IPT: Why is it important to be an advocate for clean energy in Idaho?
SRA: Idaho is at a crossroads in planning our energy future. Most Idahoans don’t realize nearly half of our electricity comes from out-of-state coal plants. As we learn more about where our energy comes from, more Idahoans are advocating for cleaner electricity alternatives that are now competitive with or even cheaper than traditional energy resources. These cleaner, cheaper and more reliable energy resources won’t burden utility customers with the cost of future environmental regulations. Greenhouse gas emissions will be regulated soon in one way or another, so it’s best to act now to minimize the cost of compliance, and most important, we will not be adding to what we all know is an urgent need to reduce greenhouse gas emissions.
IPT: How do you raise money? How do you use that money?

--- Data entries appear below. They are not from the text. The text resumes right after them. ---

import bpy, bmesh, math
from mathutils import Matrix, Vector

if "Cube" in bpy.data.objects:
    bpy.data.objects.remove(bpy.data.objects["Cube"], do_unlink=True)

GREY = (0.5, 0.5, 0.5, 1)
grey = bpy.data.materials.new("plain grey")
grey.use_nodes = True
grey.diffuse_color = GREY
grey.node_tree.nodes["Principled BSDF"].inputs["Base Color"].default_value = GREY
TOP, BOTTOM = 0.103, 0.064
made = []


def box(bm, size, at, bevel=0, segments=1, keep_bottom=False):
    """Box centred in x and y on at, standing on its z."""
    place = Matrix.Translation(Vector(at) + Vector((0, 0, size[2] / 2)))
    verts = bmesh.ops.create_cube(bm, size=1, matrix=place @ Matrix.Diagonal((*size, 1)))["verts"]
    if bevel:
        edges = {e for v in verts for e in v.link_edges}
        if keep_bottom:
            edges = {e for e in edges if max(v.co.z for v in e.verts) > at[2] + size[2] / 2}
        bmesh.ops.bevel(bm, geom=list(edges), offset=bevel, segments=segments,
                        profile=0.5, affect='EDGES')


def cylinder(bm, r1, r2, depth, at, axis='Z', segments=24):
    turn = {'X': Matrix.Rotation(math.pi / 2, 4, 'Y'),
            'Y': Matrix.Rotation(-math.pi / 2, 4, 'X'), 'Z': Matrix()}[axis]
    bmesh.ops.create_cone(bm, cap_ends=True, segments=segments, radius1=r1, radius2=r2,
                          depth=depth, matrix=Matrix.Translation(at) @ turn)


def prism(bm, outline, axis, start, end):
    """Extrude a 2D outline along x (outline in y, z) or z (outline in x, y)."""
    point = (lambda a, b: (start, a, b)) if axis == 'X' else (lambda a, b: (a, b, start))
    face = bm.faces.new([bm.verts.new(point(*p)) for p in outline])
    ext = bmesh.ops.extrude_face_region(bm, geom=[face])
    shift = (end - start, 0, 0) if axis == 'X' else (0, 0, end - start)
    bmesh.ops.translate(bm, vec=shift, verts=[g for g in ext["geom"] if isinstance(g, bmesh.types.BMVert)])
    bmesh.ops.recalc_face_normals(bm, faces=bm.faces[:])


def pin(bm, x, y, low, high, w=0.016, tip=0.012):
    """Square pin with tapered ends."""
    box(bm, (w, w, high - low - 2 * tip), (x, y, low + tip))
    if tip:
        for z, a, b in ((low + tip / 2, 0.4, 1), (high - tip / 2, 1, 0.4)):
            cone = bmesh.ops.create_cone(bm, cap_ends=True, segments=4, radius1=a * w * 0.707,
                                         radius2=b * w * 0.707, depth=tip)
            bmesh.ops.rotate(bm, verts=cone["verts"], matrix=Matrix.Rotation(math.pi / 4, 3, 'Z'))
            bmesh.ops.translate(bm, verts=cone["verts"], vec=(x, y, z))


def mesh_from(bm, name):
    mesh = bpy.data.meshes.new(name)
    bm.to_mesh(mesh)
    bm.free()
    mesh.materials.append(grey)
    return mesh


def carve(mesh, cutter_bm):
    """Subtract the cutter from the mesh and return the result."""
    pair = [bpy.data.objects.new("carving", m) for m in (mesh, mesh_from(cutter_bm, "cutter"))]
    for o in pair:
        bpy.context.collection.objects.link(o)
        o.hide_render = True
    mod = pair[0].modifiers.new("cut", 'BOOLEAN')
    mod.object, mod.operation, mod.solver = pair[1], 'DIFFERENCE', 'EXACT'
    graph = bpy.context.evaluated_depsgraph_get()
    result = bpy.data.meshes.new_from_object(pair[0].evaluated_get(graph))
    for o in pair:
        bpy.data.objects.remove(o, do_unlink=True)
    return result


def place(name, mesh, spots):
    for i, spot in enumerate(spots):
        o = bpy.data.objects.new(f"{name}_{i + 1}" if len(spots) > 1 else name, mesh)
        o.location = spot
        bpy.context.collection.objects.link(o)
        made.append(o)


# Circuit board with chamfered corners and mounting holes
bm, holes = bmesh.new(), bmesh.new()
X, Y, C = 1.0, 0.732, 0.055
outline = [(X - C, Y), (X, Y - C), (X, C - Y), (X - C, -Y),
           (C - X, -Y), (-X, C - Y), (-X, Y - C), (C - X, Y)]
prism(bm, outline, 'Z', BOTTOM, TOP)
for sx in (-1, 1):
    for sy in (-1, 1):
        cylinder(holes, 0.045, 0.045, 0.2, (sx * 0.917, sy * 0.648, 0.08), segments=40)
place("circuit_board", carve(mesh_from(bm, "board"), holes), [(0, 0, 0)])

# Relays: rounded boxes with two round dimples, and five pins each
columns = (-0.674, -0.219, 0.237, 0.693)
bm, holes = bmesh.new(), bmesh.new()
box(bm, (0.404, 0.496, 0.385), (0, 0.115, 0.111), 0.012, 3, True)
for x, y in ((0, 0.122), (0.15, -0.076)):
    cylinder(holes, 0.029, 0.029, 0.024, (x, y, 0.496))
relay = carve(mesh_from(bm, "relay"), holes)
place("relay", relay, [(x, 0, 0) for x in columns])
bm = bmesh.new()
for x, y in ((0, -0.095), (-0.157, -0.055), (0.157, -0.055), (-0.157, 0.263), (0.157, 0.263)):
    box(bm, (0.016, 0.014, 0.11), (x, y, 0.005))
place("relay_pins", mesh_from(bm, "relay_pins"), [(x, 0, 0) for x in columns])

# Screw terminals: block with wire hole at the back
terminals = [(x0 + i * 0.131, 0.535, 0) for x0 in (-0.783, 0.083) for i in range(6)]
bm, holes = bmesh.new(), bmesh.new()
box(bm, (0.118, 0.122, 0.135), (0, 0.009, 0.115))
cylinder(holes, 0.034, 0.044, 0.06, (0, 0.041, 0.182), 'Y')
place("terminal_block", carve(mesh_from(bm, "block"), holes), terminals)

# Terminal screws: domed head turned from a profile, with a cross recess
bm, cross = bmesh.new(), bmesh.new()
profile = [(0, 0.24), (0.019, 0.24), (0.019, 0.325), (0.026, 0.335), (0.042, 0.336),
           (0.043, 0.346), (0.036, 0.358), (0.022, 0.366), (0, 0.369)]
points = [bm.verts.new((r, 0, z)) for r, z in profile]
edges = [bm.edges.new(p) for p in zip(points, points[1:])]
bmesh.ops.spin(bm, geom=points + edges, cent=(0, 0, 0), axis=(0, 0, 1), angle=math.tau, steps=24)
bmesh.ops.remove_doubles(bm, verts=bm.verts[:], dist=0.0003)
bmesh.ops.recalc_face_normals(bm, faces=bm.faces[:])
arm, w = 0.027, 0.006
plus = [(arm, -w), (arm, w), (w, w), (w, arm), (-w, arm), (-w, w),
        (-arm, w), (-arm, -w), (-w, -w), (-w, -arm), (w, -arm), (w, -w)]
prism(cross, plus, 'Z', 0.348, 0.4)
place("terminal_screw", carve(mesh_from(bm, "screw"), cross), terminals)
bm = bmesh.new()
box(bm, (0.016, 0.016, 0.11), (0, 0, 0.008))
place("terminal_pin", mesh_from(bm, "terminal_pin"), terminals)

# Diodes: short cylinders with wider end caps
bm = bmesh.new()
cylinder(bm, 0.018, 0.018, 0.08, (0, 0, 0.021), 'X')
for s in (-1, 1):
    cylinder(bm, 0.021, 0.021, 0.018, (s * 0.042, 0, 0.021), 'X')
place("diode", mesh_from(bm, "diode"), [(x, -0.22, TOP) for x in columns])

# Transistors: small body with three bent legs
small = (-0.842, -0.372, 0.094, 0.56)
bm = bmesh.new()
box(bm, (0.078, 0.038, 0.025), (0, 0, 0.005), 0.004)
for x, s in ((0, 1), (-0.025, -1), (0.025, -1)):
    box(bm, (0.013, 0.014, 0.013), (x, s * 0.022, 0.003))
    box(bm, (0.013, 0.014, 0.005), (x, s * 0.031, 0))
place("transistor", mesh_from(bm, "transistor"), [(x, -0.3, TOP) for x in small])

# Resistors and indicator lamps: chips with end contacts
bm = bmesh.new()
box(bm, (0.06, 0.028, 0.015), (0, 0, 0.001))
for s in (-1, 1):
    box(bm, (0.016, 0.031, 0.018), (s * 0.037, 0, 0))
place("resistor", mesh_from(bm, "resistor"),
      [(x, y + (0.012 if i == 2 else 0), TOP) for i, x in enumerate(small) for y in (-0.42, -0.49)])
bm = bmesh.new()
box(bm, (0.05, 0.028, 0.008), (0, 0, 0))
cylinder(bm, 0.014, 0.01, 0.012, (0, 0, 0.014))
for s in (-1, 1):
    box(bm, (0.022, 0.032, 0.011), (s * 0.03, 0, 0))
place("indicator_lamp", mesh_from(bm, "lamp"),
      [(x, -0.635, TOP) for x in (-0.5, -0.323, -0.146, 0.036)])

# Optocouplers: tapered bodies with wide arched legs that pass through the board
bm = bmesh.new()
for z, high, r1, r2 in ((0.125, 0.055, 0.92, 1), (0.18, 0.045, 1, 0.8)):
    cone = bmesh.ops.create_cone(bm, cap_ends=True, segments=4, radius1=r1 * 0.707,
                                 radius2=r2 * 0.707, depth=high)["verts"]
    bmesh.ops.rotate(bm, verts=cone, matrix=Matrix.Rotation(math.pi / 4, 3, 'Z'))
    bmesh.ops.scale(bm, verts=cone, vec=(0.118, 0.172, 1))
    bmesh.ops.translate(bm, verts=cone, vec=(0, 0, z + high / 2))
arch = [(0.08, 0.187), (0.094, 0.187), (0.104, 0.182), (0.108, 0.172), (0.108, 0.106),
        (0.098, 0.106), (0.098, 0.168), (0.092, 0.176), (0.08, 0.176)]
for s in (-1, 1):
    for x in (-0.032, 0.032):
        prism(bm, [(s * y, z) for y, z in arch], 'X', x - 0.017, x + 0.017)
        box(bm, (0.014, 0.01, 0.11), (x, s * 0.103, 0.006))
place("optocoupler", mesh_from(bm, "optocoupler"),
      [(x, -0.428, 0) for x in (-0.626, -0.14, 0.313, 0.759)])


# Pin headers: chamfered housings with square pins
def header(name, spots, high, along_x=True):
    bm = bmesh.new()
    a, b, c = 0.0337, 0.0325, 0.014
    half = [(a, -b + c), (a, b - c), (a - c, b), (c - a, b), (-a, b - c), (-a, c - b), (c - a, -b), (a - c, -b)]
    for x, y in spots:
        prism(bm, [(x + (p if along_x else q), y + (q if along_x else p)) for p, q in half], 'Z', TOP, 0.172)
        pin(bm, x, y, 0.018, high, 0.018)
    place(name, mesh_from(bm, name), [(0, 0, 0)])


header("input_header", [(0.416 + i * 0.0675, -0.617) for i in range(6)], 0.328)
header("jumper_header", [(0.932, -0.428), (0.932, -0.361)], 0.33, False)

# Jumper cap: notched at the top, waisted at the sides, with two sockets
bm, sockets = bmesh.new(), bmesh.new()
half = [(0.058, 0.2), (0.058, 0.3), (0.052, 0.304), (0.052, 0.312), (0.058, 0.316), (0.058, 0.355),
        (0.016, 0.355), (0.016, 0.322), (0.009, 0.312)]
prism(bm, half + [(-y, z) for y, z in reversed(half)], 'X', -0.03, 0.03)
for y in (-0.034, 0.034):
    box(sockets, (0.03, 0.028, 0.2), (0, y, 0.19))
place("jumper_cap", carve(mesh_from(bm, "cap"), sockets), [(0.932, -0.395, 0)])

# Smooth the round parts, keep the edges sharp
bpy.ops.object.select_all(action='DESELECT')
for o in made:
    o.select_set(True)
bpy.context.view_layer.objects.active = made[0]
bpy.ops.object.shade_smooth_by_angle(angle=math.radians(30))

SRA: Our members pay dues and make larger contributions as well. We receive funding from a number of foundations, most of which have strong links to Idaho. We use nearly all our funds to directly support our nuclear watchdog and clean energy advocacy work. We provide accurate, timely, and cumulative information that helps educate and mobilize individual concern into a broad, credible force in the public arena. We routinely monitor public and internal Department of Energy documents and respond as needed and track Public Utility Commission cases and opportunities for input and influence. We work with state, regional and national allies and gather our members and others for fellowship and activism.
IPT: What can local residents do to help your organization?
SRA: First, they can join the alliance to stay up to date on what’s happening in Idaho’s nuclear and energy world and learn how we as Idahoans can engage in the issues we’re all concerned about. Joining the alliance is also the best way to have your voice heard at the utilities, the legislature, the Public Utilities Commission and by the federal government as well. Any time local residents get involved, their voices are leveraged with the alliance’s policy work, and combined, we can have greater impact. Readers can also come to our website to learn about coming opportunities to participate and be heard in these and other issues.
IPT: Any events coming up?
SRA: A lot of them! The best place to look is on our calendar at snakeriveralliance.org but they include opportunities to participate in Idaho Power’s every-other-year resource planning, which will begin late summer or early fall. Members and supporters can join us for a tour of INL in the fall to see the cleanup progress there. There will also be opportunities to comment to the federal government on its proposed rules to reduce greenhouse gas emissions from coal plants, and on how the Pacific Northwest plans to meet its electricity needs over the next 20 years. We post all events and opportunities to participate in energy and nuclear issues on our website.